How many of the holes we’re chasing to fill in life aren’t really there? These manufactured lacks or shortcomings we’ve been compelled to feel the need to plaster over – never feeling we’re quite “enough” without the next thing. Striving after such goals may be what modern economy is built around, but is it any kind of foundation for living within a finite landscape?
Isn’t it that economic activity generally goes hand in hand with marketing? All those intent on convincing us we need whatever it is they’ve been tasked to sell; making us believe our lives are somehow incomplete or far short of what they could’ve been without it. All these promises around how easy, admirable and satisfying our existence will become. Filling us in on all these problems we never knew we had. (Notes One)
Surely, it’s a chase we’ll never win? There’s always going to be more: the next development; the next sign of change on our path through this human condition; the next desire fluttering up as we seek to feel better about ourselves. As if “all this” is built around telling us what we’re missing; this constant effort at undermining any self-worth or peace we might have.

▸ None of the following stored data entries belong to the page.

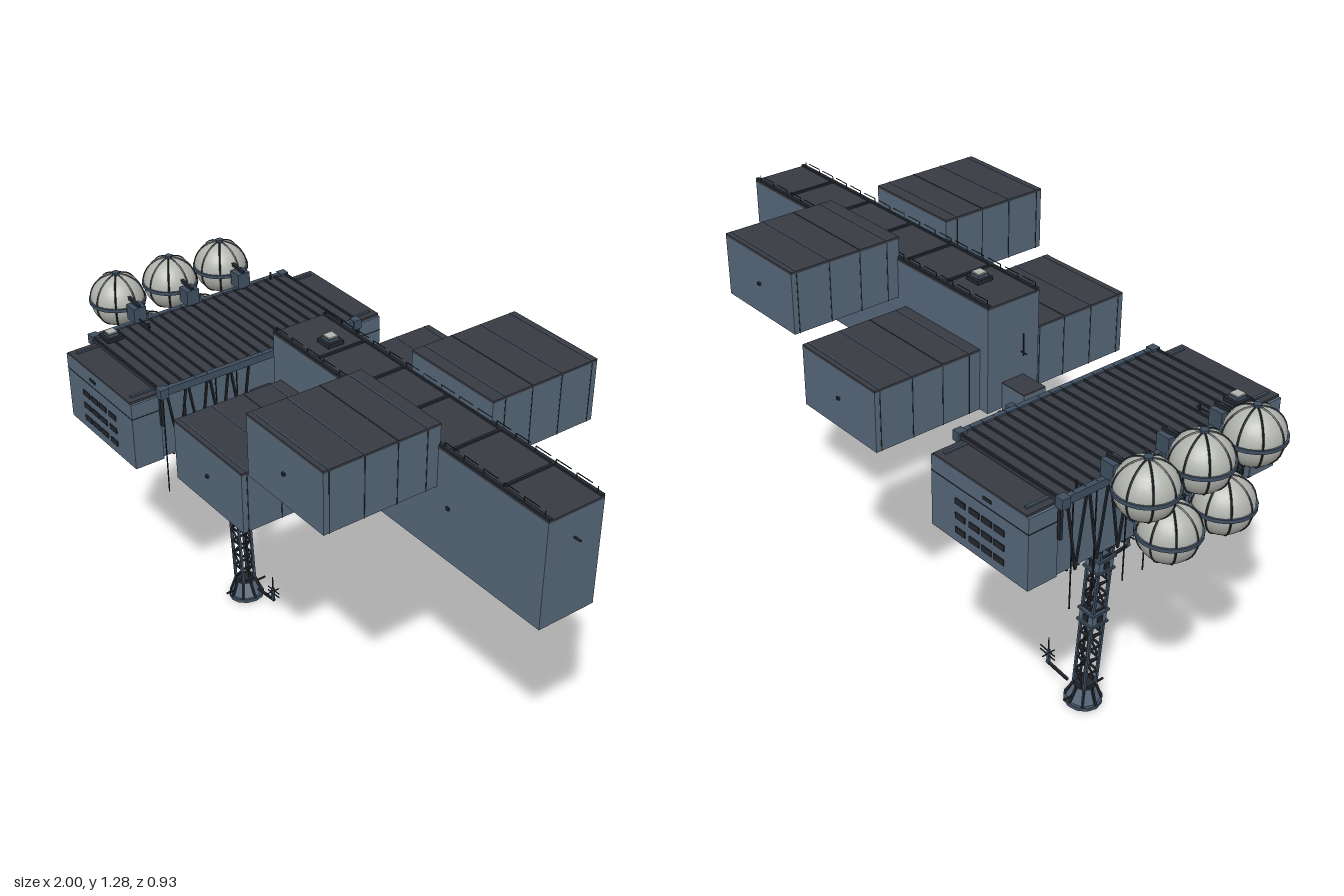
import * as THREE from 'three';

const mat = (name, color) => new THREE.MeshStandardMaterial({ name, color, flatShading: true });

export function createModel() {
  const hull = mat('hull blue grey', 0x566779);
  const roof = mat('roof charcoal', 0x373a42);
  const dark = mat('dark framework', 0x23282f);
  const steel = mat('steel blue fittings', 0x3f4f60);
  const pale = mat('pale tank', 0xb2b4ae);
  pale.flatShading = false;

  const root = new THREE.Group();
  root.name = 'station';
  const group = (name, parent = root) => {
    const g = new THREE.Group();
    g.name = name;
    parent.add(g);
    return g;
  };
  const add = (parent, name, geo, m, x = 0, y = 0, z = 0) => {
    const mesh = new THREE.Mesh(geo, m);
    mesh.name = name;
    mesh.position.set(x, y, z);
    parent.add(mesh);
    return mesh;
  };
  // box given by its minimum and maximum on each axis
  const box = (p, name, m, x0, x1, y0, y1, z0, z1) =>
    add(p, name, new THREE.BoxGeometry(x1 - x0, y1 - y0, z1 - z0), m, (x0 + x1) / 2, (y0 + y1) / 2, (z0 + z1) / 2);
  // square-section bar between two points
  const up = new THREE.Vector3(0, 1, 0);
  const bar = (p, name, m, a, b, t) => {
    const A = new THREE.Vector3(...a), B = new THREE.Vector3(...b), d = B.clone().sub(A);
    const mesh = add(p, name, new THREE.BoxGeometry(t, d.length(), t), m);
    mesh.position.copy(A).add(B).multiplyScalar(0.5);
    mesh.quaternion.setFromUnitVectors(up, d.normalize());
    return mesh;
  };

  // long main body
  const body = group('mainBody');
  box(body, 'bodyHull', hull, -0.18, 0.975, 0.88, 1.208, -0.093, 0.093);
  box(body, 'bodyRoof', roof, -0.18, 0.975, 1.208, 1.215, -0.093, 0.093);
  for (const x of [0.02, 0.2, 0.39, 0.6, 0.8]) box(body, 'roofSeam', dark, x - 0.004, x + 0.004, 1.215, 1.221, -0.09, 0.09);
  for (const s of [-1, 1]) {
    box(body, 'roofEdge', dark, -0.18, 0.975, 1.213, 1.221, s * 0.087 - 0.005, s * 0.087 + 0.005);
    for (let i = 0; i < 16; i++) {
      const x = -0.17 + i * 0.075;
      bar(body, 'railPost', dark, [x, 1.215, s * 0.087], [x, 1.233, s * 0.087], 0.002);
      if (i < 15) bar(body, 'rail', dark, [x, 1.233, s * 0.087], [x + 0.055, 1.233, s * 0.087], 0.002);
    }
    box(body, 'sideLamp', dark, 0.605, 0.615, 1.042, 1.052, s * 0.095 - 0.003, s * 0.095 + 0.003);
  }
  box(body, 'endLamp', dark, 0.975, 0.998, 1.128, 1.132, -0.003, 0.003);
  bar(body, 'whip', dark, [-0.19, 1.03, 0.03], [-0.19, 1.1, 0.03], 0.003);
  bar(body, 'whipArm', dark, [-0.205, 1.04, 0.03], [-0.18, 1.04, 0.03], 0.003);

  // roof hatches
  const hatch = (x, y, z) => {
    const g = group('roofHatch');
    box(g, 'hatchFrame', dark, x - 0.027, x + 0.027, y, y + 0.012, z - 0.027, z + 0.027);
    box(g, 'hatchCap', steel, x - 0.018, x + 0.018, y + 0.012, y + 0.022, z - 0.018, z + 0.018);
    box(g, 'hatchLight', pale, x - 0.015, x + 0.015, y + 0.022, y + 0.026, z - 0.015, z + 0.015);
  };
  hatch(-0.03, 1.217, 0);
  hatch(-0.735, 1.022, 0.32);

  // four side pods
  for (const [x0, x1, y0, y1] of [[-0.145, 0.193, 0.88, 1.074], [0.228, 0.562, 1.09, 1.282]]) {
    for (const s of [-1, 1]) {
      const g = group('sidePod');
      const zr = (a, b) => (s > 0 ? [a, b] : [-b, -a]);
      box(g, 'podHull', hull, x0, x1, y0, y1 - 0.007, ...zr(0.087, 0.458));
      box(g, 'podRoof', roof, x0, x1, y1 - 0.007, y1, ...zr(0.087, 0.458));
      for (const z of [0.13, 0.225, 0.33, 0.44]) {
        box(g, 'podSeam', dark, x0 - 0.001, x1 + 0.001, y0 - 0.001, y1 - 0.007, ...zr(z - 0.0015, z + 0.0015));
        box(g, 'podRoofSeam', z === 0.225 ? dark : steel, x0, x1, y1, y1 + 0.001, ...zr(z - 0.002, z + 0.002));
      }
      const xm = (x0 + x1) / 2, ym = (y0 + y1) / 2;
      box(g, 'podLamp', dark, xm - 0.005, xm + 0.005, ym - 0.004, ym + 0.004, ...zr(0.458, 0.465));
    }
  }

  // stepped connecting corridor
  const link = group('corridor');
  box(link, 'lowerCorridor', hull, -0.4, -0.27, 0.785, 0.895, -0.035, 0.04);
  box(link, 'upperCorridor', hull, -0.275, -0.18, 0.815, 0.96, -0.04, 0.04);
  box(link, 'corridorRoof', roof, -0.4, -0.275, 0.895, 0.899, -0.035, 0.04);
  box(link, 'corridorRoof', roof, -0.275, -0.18, 0.96, 0.964, -0.04, 0.04);
  box(link, 'corridorBox', steel, -0.285, -0.225, 0.84, 0.92, -0.065, -0.04);
  bar(link, 'corridorPipe', steel, [-0.39, 0.87, -0.05], [-0.18, 0.87, -0.05], 0.01);

  // cross block with truss walls
  const block = group('crossBlock');
  box(block, 'blockHull', hull, -0.77, -0.395, 0.78, 1.008, -0.36, 0.36);
  box(block, 'blockRoof', roof, -0.785, -0.375, 1.008, 1.018, -0.365, 0.365);
  for (let i = 0; i <= 18; i++) {
    const z = -0.36 + i * 0.04;
    box(block, 'roofSlat', dark, -0.785, -0.375, 1.018, 1.024, z - 0.003, z + 0.003);
    box(block, 'floorSlat', dark, -0.77, -0.395, 0.774, 0.78, z - 0.003, z + 0.003);
  }
  for (const [x, posts] of [[-0.782, [0.32, 0.24, 0.13, 0.055]], [-0.38, [0.355, 0.28, 0.17, 0.095]]]) {
    box(block, 'topBeam', steel, x - 0.008, x + 0.008, 1.0, 1.024, -0.365, 0.365);
    for (const s of [-1, 1]) {
      for (const z of posts) bar(block, 'hangingRod', dark, [x, 1.005, s * z], [x, 0.66, s * z], 0.003);
      for (let i = 0; i < 4; i++) {
        const z = 0.05 + i * 0.075;
        bar(block, 'trussBrace', dark, [x, 1.0, s * z], [x, 0.78, s * (z + 0.03)], 0.006);
        bar(block, 'trussBrace', dark, [x, 0.78, s * (z + 0.03)], [x, 1.0, s * (z + 0.065)], 0.006);
      }
      box(block, 'cornerBracket', steel, x - 0.014, x + 0.014, 0.995, 1.026, s * 0.355 - 0.014, s * 0.355 + 0.014);
      bar(block, 'cornerPost', dark, [x, 1.0, s * 0.362], [x, 0.9, s * 0.362], 0.01);
    }
  }
  for (const s of [-1, 1]) {
    const g = group('endRoom', block);
    const zr = (a, b) => (s > 0 ? [a, b] : [-b, -a]);
    box(g, 'endHull', hull, -0.773, -0.388, 0.777, 0.998, ...zr(0.36, 0.458));
    box(g, 'endRoof', roof, -0.765, -0.396, 0.998, 1.005, ...zr(0.36, 0.458));
    box(g, 'endSeam', dark, -0.774, -0.387, 0.948, 0.951, ...zr(0.36, 0.459));
    box(g, 'endLabelPlate', dark, -0.632, -0.6, 0.968, 0.977, ...zr(0.458, 0.461));
    for (const x of [-0.663, -0.614, -0.565, -0.508])
      for (const y of [0.815, 0.86, 0.905])
        box(g, 'window', dark, x - 0.02, x + 0.02, y - 0.009, y + 0.009, ...zr(0.458, 0.461));
    for (const x of [-0.74, -0.42]) box(g, 'roofClip', steel, x - 0.004, x + 0.004, 1.005, 1.01, ...zr(0.36, 0.44));
  }
  // small roof antennas
  for (const [x, z] of [[-0.77, 0.2], [-0.71, 0.2], [-0.77, -0.3]])
    bar(block, 'roofMast', dark, [x, 1.02, z], [x, 1.045, z], 0.005);
  bar(block, 'roofMastRail', dark, [-0.79, 1.035, 0.2], [-0.7, 1.035, 0.2], 0.004);

  // spherical tanks, three above and two below
  for (const [y, zs] of [[1.048, [-0.195, 0, 0.195]], [0.877, [-0.1, 0.1]]]) {
    for (const z of zs) {
      const g = group('tank');
      g.position.set(-0.907, y, z);
      add(g, 'tankShell', new THREE.SphereGeometry(0.086, 24, 16), pale);
      for (let i = 0; i < 4; i++) {
        const ring = add(g, 'tankRib', new THREE.TorusGeometry(0.086, 0.0028, 4, 32), dark);
        ring.rotation.y = (i * Math.PI) / 4 + 0.2;
      }
      add(g, 'tankBelt', new THREE.CylinderGeometry(0.091, 0.091, 0.011, 24), steel);
      for (const s of [-1, 1]) add(g, 'tankValve', new THREE.CylinderGeometry(0.012, 0.012, 0.014, 8), steel, 0, s * 0.086, 0);
      // mounting pipes back to the block
      box(g, 'tankMount', steel, 0.095, 0.14, -0.025, 0.025, -0.022, 0.022);
      for (const d of [-0.035, 0.035]) bar(g, 'tankPipe', dark, [0.06, d, 0], [0.14, d * 0.8, 0], 0.01);
    }
  }

  // leaning lattice mast
  const mast = group('mast');
  mast.position.set(-0.523, 0.005, 0);
  mast.rotation.z = 0.077;
  add(mast, 'footPlate', new THREE.CylinderGeometry(0.06, 0.06, 0.012, 12), steel, 0, 0.006, 0);
  add(mast, 'footCone', new THREE.CylinderGeometry(0.032, 0.054, 0.052, 8), hull, 0, 0.036, 0);
  add(mast, 'footCollar', new THREE.CylinderGeometry(0.036, 0.036, 0.01, 8), dark, 0, 0.066, 0);
  for (let i = 0; i < 8; i++) {
    const a = (i * Math.PI) / 4, c = Math.cos(a), s = Math.sin(a);
    bar(mast, 'footGusset', dark, [c * 0.055, 0.012, s * 0.055], [c * 0.034, 0.064, s * 0.034], 0.007);
  }
  const w = 0.023, step = 0.05;
  for (const [a, b] of [[1, 1], [-1, 1], [-1, -1], [1, -1]]) {
    bar(mast, 'mastLeg', steel, [a * w, 0.06, b * w], [a * w, 0.775, b * w], 0.008);
    // next corner around the square is (-b, a)
    for (let i = 0; i < 14; i++) {
      const y = 0.07 + i * step, A = [a * w, y, b * w];
      bar(mast, 'mastRung', dark, A, [-b * w, y, a * w], 0.006);
      if (a === b * (a * b)) continue;
    }
  }
  for (let i = 0; i < 14; i++) {
    const y = 0.07 + i * step, d = i % 2 ? 1 : -1;
    for (const s of [-1, 1]) bar(mast, 'mastDiagonal', dark, [d * w, y, s * w], [-d * w, y + step, s * w], 0.005);
  }
  bar(mast, 'mastCable', dark, [0.012, 0.06, -0.01], [0.012, 0.775, -0.01], 0.006);
  for (const y of [0.338, 0.54]) {
    box(mast, 'mastCollar', hull, -0.028, 0.028, y - 0.022, y + 0.022, -0.028, 0.028);
    for (const e of [-0.022, 0.022]) box(mast, 'collarFlange', steel, -0.032, 0.032, y + e - 0.004, y + e + 0.004, -0.034, 0.034);
    for (const s of [-1, 1]) {
      box(mast, 'collarPanel', dark, s * 0.03 - 0.002, s * 0.03 + 0.002, y - 0.01, y + 0.01, -0.01, 0.01);
      box(mast, 'collarPanel', dark, -0.01, 0.01, y - 0.01, y + 0.01, s * 0.03 - 0.002, s * 0.03 + 0.002);
    }
  }
  box(mast, 'mastHead', steel, -0.03, 0.03, 0.755, 0.775, -0.033, 0.033);

  // aerials on side arms
  const aerial = (x, y, z, dir) => {
    const g = group('aerial');
    g.position.set(x, y, z);
    g.rotation.y = dir;
    bar(g, 'aerialArm', dark, [0, 0, 0], [0.095, 0.012, 0], 0.008);
    bar(g, 'aerialPole', steel, [0.088, 0.01, 0], [0.088, 0.06, 0], 0.009);
    bar(g, 'aerialTip', dark, [0.088, 0.06, 0], [0.088, 0.105, 0], 0.003);
    for (const h of [0.035, 0.05]) bar(g, 'aerialCross', dark, [0.06, h, 0], [0.125, h + 0.006, 0], 0.003);
    bar(g, 'aerialCross', dark, [0.088, 0.045, -0.025], [0.088, 0.045, 0.025], 0.003);
  };
  aerial(-0.47, 0.05, -0.015, 0);
  aerial(-0.566, 0.535, 0.02, -Math.PI / 2);
  for (const s of [-1, 1]) bar(root, 'footLamp', dark, [-0.525, 0.04, s * 0.045], [-0.525, 0.04, s * 0.08], 0.005);

  return root;
}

Almost as if the human psyche is an endless source of demand; easily swayed by ideas of not fitting in, standing out or living up to our potential. Is it because we’ve built society on competition? Setting us all against each other for a limited amount of praise or wealth. Making everyone feel that if we don’t keep up, we’ll fall behind and drop out.

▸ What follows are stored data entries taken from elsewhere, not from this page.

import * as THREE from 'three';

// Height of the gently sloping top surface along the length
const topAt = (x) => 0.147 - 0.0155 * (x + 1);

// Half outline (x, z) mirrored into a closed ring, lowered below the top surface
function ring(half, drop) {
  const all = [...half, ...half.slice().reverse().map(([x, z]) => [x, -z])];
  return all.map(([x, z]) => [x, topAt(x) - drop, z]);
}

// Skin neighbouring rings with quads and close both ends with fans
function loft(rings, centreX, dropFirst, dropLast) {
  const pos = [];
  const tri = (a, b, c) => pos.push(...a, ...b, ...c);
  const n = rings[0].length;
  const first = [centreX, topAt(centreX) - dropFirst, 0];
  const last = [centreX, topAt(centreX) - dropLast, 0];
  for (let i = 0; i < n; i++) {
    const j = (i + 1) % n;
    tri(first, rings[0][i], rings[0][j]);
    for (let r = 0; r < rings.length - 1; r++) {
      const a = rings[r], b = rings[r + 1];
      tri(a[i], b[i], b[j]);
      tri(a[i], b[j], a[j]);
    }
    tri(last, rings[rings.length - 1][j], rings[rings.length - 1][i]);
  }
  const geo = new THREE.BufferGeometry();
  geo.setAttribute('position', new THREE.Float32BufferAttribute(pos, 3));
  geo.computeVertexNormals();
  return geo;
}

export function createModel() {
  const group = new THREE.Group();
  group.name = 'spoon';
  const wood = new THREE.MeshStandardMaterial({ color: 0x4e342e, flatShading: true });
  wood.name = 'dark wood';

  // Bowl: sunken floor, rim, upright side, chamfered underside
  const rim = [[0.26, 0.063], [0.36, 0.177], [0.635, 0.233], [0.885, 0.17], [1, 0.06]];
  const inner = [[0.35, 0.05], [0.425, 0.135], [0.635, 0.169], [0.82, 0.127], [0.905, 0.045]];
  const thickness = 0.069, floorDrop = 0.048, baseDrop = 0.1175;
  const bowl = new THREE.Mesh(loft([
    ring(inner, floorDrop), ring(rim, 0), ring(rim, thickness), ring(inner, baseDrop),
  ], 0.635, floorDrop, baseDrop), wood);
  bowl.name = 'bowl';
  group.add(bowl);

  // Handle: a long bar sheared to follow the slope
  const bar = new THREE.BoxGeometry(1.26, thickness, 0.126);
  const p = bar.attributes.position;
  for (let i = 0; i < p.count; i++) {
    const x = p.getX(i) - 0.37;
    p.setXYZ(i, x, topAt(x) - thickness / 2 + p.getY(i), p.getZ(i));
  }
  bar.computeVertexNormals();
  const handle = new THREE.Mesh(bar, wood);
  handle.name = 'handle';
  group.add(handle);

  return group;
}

As if life’s a treadmill we can’t step off or we’ll lose our place in this race. As if our acceptance and belonging is tied to this pursuit of things and the status they’ll give us in the eyes of others – social identity and worth, somehow, having been tangled up in all we can buy. As if the value of any human life can take on the form of a financial calculation (Notes Two).
Isn’t it natural that we want to belong? To be accepted, recognised, heard, understood, loved by others of our kind? Don’t we want to matter to people? To feel ourselves reflected considerately in their eyes and words. To feel valued within our community, as much for our contributions as for our very presence. As if the frame of our life is held respectfully alongside all others. (Notes Three)
And, while we’re chipping away at personal security with all these suggested shortcomings, how many other problems are we serving to set in motion? We might never actually be able to set straight all the things we’re damaging or destroying in the world around us – all the communities, ecosystems, resources and livelihoods being disrupted for relatively short-term gain.
Unravelling the delicate, elusive line between all we really need in life and all that’s grown up around those requirements seems important, if we’re not to upset the balance our lives truly depend upon.
Notes and References:
“Happiness” by Steve Cutts, November 2017: https://www.youtube.com/watch?v=e9dZQelULDk
Note 1: Markets, and what they might mean
Note 1: Values, and what’s in evidence
Note 1: Making ends meet
Note 2: Mathematics of life
Note 2: Worthless, or priceless?
Note 2: Value and meaning in our lives
Note 3: What does community mean?
Note 3: Can “how we relate” really change?
Note 3: This thing called love
An interesting representation of all this can also be found in Steve Cutts’ animation “Happiness”.